Niningka Lewis hails from the Areyonga region, about 220km West of Alice Springs in the Northern Territory, where the population amounts to some 300 people.  Walka Board means ‘design board’, and it shows two communities – or one community split in two: there are the people ‘below’ the creek and those ‘above’.

In effect, the painting represents the indigenous population at a crossroads between a nomadic and a settled way of life.

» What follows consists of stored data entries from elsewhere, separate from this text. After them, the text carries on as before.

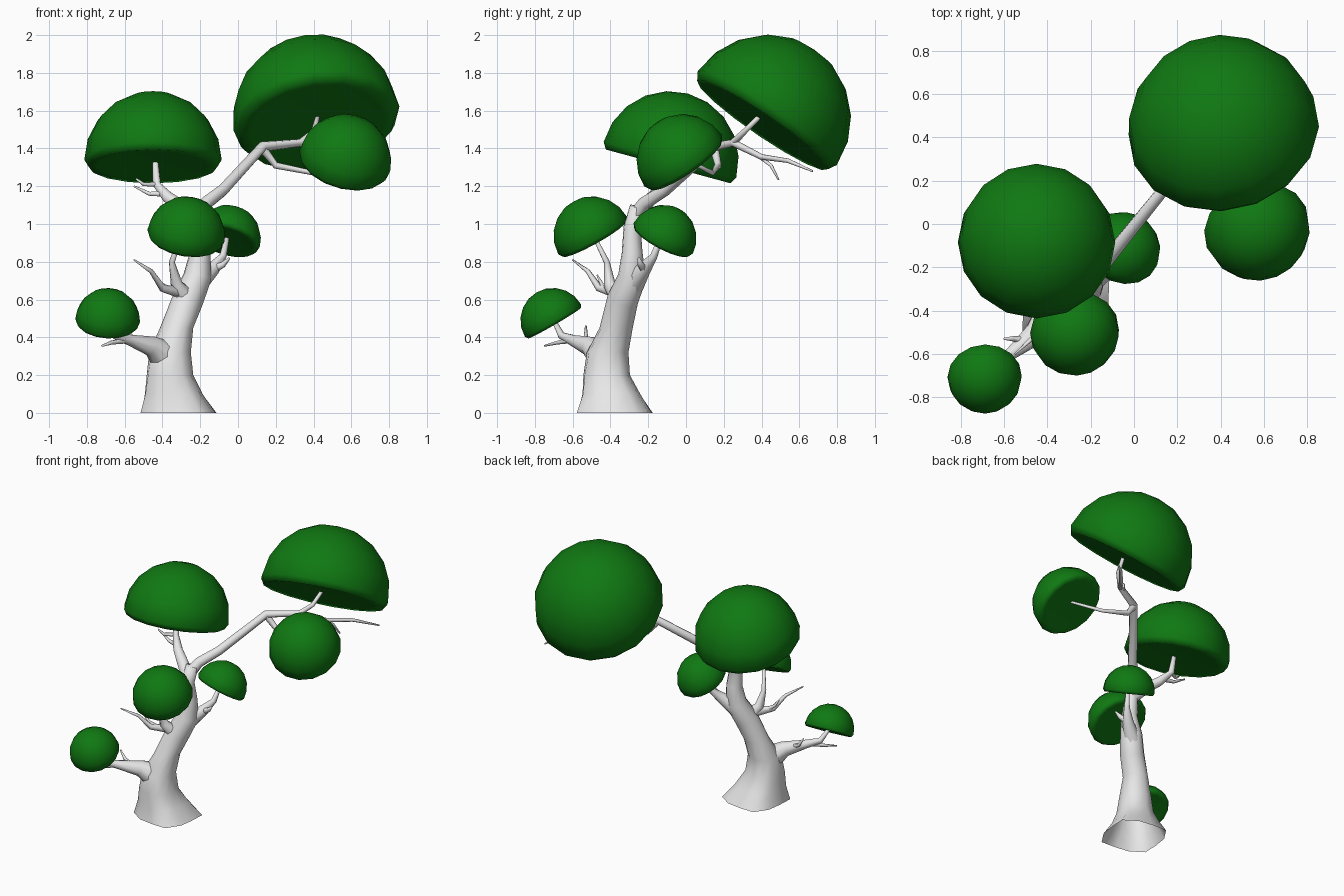
import bpy, bmesh, math
from mathutils import Vector

if "Cube" in bpy.data.objects:
    bpy.data.objects.remove(bpy.data.objects["Cube"])


def material(name, rgb):
    m = bpy.data.materials.new(name)
    m.diffuse_color = (*rgb, 1)
    m.use_nodes = True
    m.node_tree.nodes["Principled BSDF"].inputs["Base Color"].default_value = m.diffuse_color
    return m


BARK = material("pale bark", (0.8, 0.8, 0.8))
LEAF = material("leaf green", (0.005, 0.19, 0.006))


def finish(bm, name, mat):
    bmesh.ops.recalc_face_normals(bm, faces=bm.faces)
    for f in bm.faces:
        f.smooth = True
    me = bpy.data.meshes.new(name)
    bm.to_mesh(me)
    bm.free()
    me.materials.append(mat)
    ob = bpy.data.objects.new(name, me)
    bpy.context.collection.objects.link(ob)
    return ob


def tube(name, pts, sides=8, trunk=False):
    """Tapered tube through (x, y, z, radius) points."""
    bm = bmesh.new()
    P = [Vector(p[:3]) for p in pts]
    rings = []
    side = None
    for i, p in enumerate(P):
        t = (P[min(i + 1, len(P) - 1)] - P[max(i - 1, 0)]).normalized()
        if trunk and i < 5:
            t = Vector((0, 0, 1))
        if side is None:
            side = Vector((1, 0, 0)) if abs(t.x) < 0.8 else Vector((0, 1, 0))
        side = (side - t * side.dot(t)).normalized()
        up = t.cross(side)
        ring = []
        for k in range(sides):
            a = 2 * math.pi * k / sides
            r = pts[i][3]
            if trunk:  # root lobes fade out upward
                r *= 1 + 0.1 * max(0, 1 - p.z / 0.4) * math.cos(4 * (a - math.radians(35)))
            ring.append(bm.verts.new(p + (side * math.cos(a) + up * math.sin(a)) * r))
        rings.append(ring)
    for a, b in zip(rings, rings[1:]):
        for k in range(sides):
            n = (k + 1) % sides
            bm.faces.new((a[k], a[n], b[n], b[k]))
    bm.faces.new(rings[-1])
    return finish(bm, name, BARK)


def foliage(name, centre, r, normal):
    """Tilted half ball with a turned-in rim and a slightly dished underside."""
    bm = bmesh.new()
    prof = [(math.sin(a), math.cos(a)) for a in [math.radians(18 * i) for i in range(6)]]
    prof += [(0.94, -0.1), (0.8, -0.09), (0.0, -0.05)]
    vs = [bm.verts.new((x * r * 1.01, 0, z * r * 1.01)) for x, z in prof]
    es = [bm.edges.new(e) for e in zip(vs, vs[1:])]
    bmesh.ops.spin(bm, geom=vs + es, cent=(0, 0, 0), axis=(0, 0, 1),
                   angle=2 * math.pi, steps=16, use_duplicate=False)
    bmesh.ops.remove_doubles(bm, verts=bm.verts, dist=0.0005)
    rot = Vector((0, 0, 1)).rotation_difference(Vector(normal)).to_matrix()
    for v in bm.verts:
        v.co = rot @ v.co + Vector(centre)
    return finish(bm, name, LEAF)


# trunk, open at the ground
tube("trunk", [(-.315, -.377, 0, .212), (-.34, -.395, .1, .162), (-.36, -.42, .2, .128),
               (-.36, -.415, .32, .112), (-.325, -.37, .45, .088), (-.265, -.335, .6, .083),
               (-.215, -.285, .72, .075), (-.2, -.285, .85, .055), (-.215, -.285, .98, .046),
               (-.2, -.255, 1.09, .043)], 12, True)

# main branches
tube("upper_right_branch", [(-.215, -.275, 1.03, .042), (-.17, -.22, 1.11, .036),
                            (-.08, -.11, 1.18, .032), (.13, .15, 1.41, .028),
                            (.33, .25, 1.43, .02), (.4, .31, 1.49, .015), (.43, .42, 1.6, .012)])
tube("upper_left_branch", [(-.215, -.28, 1.0, .045), (-.3, -.23, 1.09, .04), (-.37, -.18, 1.14, .033),
                           (-.43, -.12, 1.21, .022), (-.44, -.09, 1.38, .013)])
tube("right_low_branch", [(.13, .15, 1.4, .024), (.2, .17, 1.31, .018), (.4, .14, 1.27, .013),
                          (.56, 0, 1.34, .009)])
tube("back_branch", [(.33, .25, 1.43, .02), (.45, .4, 1.355, .015), (.57, .54, 1.335, .012),
                     (.7, .67, 1.28, .005)])
tube("middle_right_branch", [(-.22, -.28, .68, .06), (-.135, -.225, .76, .04),
                             (-.08, -.17, .83, .02), (-.055, -.13, .94, .012)])
tube("middle_front_branch", [(-.265, -.34, .6, .06), (-.325, -.405, .68, .033),
                             (-.35, -.42, .8, .016), (-.3, -.49, .94, .01)])
tube("low_left_branch", [(-.37, -.42, .28, .1), (-.46, -.51, .355, .054), (-.57, -.6, .385, .03),
                         (-.65, -.66, .41, .02), (-.69, -.7, .49, .012)])

# bare twigs
twigs = [
    [(-.39, -.16, 1.16, .018), (-.47, -.14, 1.16, .012), (-.55, -.12, 1.2, .005)],
    [(-.43, -.12, 1.21, .016), (-.5, -.16, 1.21, .01), (-.54, -.17, 1.24, .005)],
    [(.42, .37, 1.37, .012), (.47, .45, 1.31, .01), (.5, .49, 1.235, .005)],
    [(-.13, -.22, .76, .026), (-.08, -.24, .785, .018), (-.045, -.25, .82, .006)],
    [(-.3, -.37, .64, .035), (-.4, -.46, .66, .02), (-.46, -.52, .75, .012), (-.55, -.6, .81, .004)],
    [(-.36, -.43, .65, .02), (-.42, -.45, .69, .01), (-.44, -.47, .73, .004)],
    [(-.58, -.61, .385, .018), (-.67, -.68, .372, .011), (-.72, -.75, .355, .005)],
    [(-.49, -.54, .37, .022), (-.56, -.53, .4, .012), (-.6, -.53, .46, .005)],
]
for i, t in enumerate(twigs):
    tube("twig_%d" % (i + 1), t, 6)

# foliage caps
for name, c, r, n in [
    ("foliage_top_right", (.415, .43, 1.56), .44, (-.14, .56, .82)),
    ("foliage_top_left", (-.45, -.085, 1.34), .36, (0, .26, .96)),
    ("foliage_right", (.565, -.015, 1.335), .245, (.22, -.55, .8)),
    ("foliage_front", (-.275, -.495, .94), .205, (.14, -.48, .86)),
    ("foliage_middle", (-.055, -.12, .925), .175, (.25, .45, .85)),
    ("foliage_low_left", (-.69, -.705, .49), .17, (.05, -.5, .86)),
]:
    foliage(name, c, r, n)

The church located at the centre of the painting is the ideological hub of the introduced, Westernised way of life established on ancestral territory.

Technically, Niningka Lewis’s image is a hybrid and it, too, constitutes a ‘crossing’: it is a vivacious blend of easel-painting and the decorative pointillism of indigenous poker-work.

Image: Walka board 2015 acrylic paint on board (plyboard) 900 x 900 mm
Australian National University Art Collection

Updated:  18 April 2017/ Responsible Officer:  DHG Director/ Page Contact:  Drill Hall Gallery